*THE TASK*: Going line by line through the entries below, count those that contain "Vector". Give the number by itself.

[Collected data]
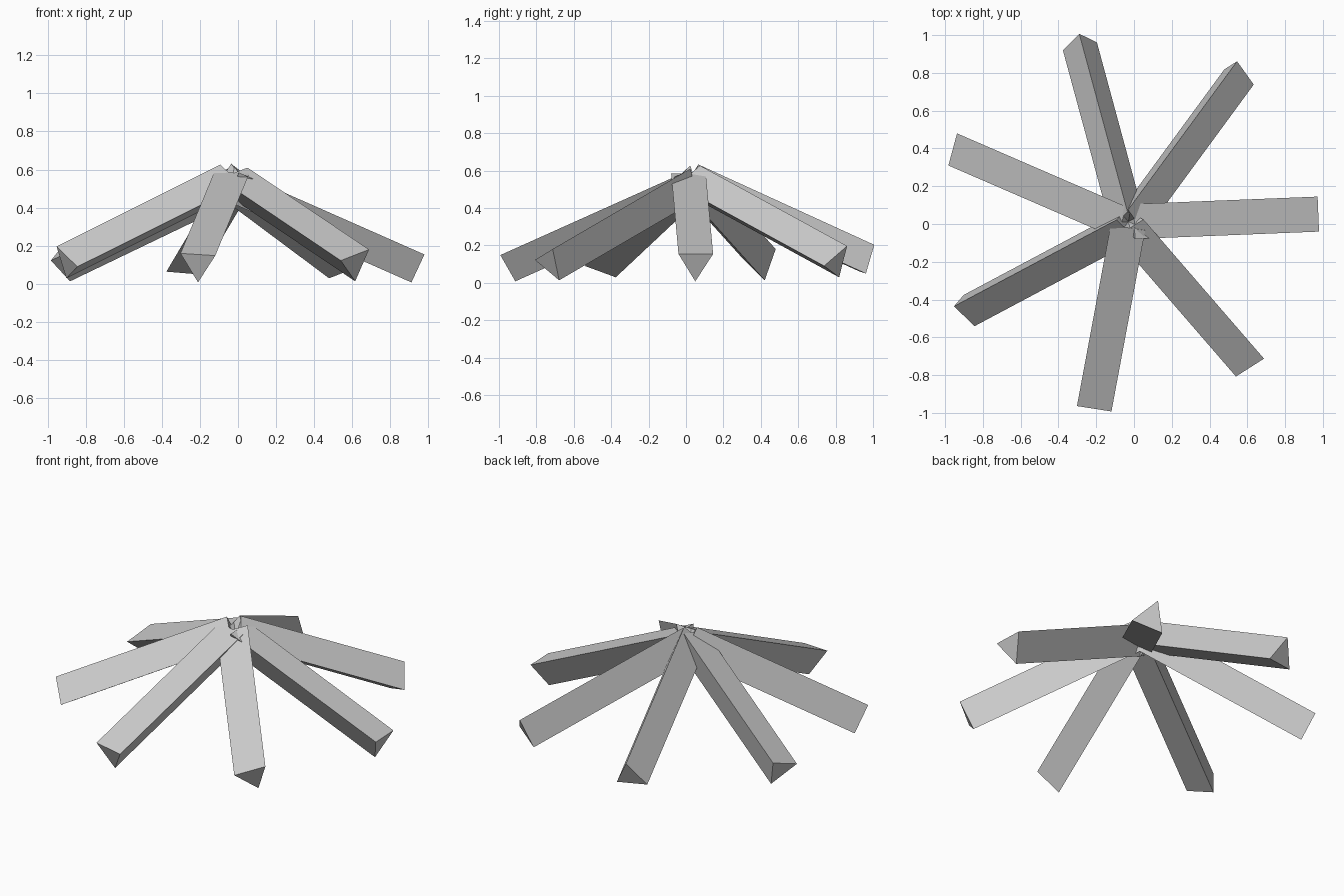
import bpy, bmesh, math
from mathutils import Matrix, Vector

if "Cube" in bpy.data.objects:
    bpy.data.objects.remove(bpy.data.objects["Cube"], do_unlink=True)

grey = bpy.data.materials.new("plain_grey")
grey.use_nodes = True
COLOUR = (0.6, 0.6, 0.6, 1)
grey.diffuse_color = COLOUR
grey.node_tree.nodes["Principled BSDF"].inputs["Base Color"].default_value = COLOUR

HUB = Vector((-0.03, 0.012, 0))
RADIUS = 0.107                       # circumradius of the triangular log
ROLLS = [60, 21, -5, -40, -21, -56, 40]


def add_log(name, azimuth, roll):
    """Three-sided log from the raised hub down to the ground."""
    out = Vector((math.cos(azimuth), math.sin(azimuth), 0))
    start = HUB + out * 0.01 + Vector((0, 0, 0.535))
    end = HUB + out * 0.985 + Vector((0, 0, 0.105))
    axis = (end - start).normalized()
    side = Vector((-out.y, out.x, 0))
    up = axis.cross(side)

    # Cone primitive: local x is the upper corner, local z runs along the log
    frame = Matrix((up, side, -axis)).transposed()
    frame = frame @ Matrix.Rotation(math.radians(roll), 3, 'Z')
    bm = bmesh.new()
    bmesh.ops.create_cone(bm, cap_ends=True, segments=3, radius1=RADIUS,
                          radius2=RADIUS, depth=(end - start).length)
    # create_cone puts its first corner on +y, so turn it onto +x
    corner = max(bm.verts, key=lambda v: v.co.length_squared + v.co.z).co
    turn = Matrix.Rotation(-math.atan2(corner.y, corner.x), 3, 'Z')
    place = Matrix.Translation((start + end) / 2) @ (frame @ turn).to_4x4()
    bmesh.ops.transform(bm, matrix=place, verts=bm.verts)
    bmesh.ops.recalc_face_normals(bm, faces=bm.faces)

    mesh = bpy.data.meshes.new(name)
    bm.to_mesh(mesh)
    bm.free()
    mesh.materials.append(grey)
    bpy.context.collection.objects.link(bpy.data.objects.new(name, mesh))


# Ring of evenly spaced leaning logs, each rolled differently
for i, roll in enumerate(ROLLS):
    add_log(f"leaning_log_{i + 1}", math.radians(2.3) + i * math.tau / len(ROLLS), roll)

*SOLUTION BELOW*: 6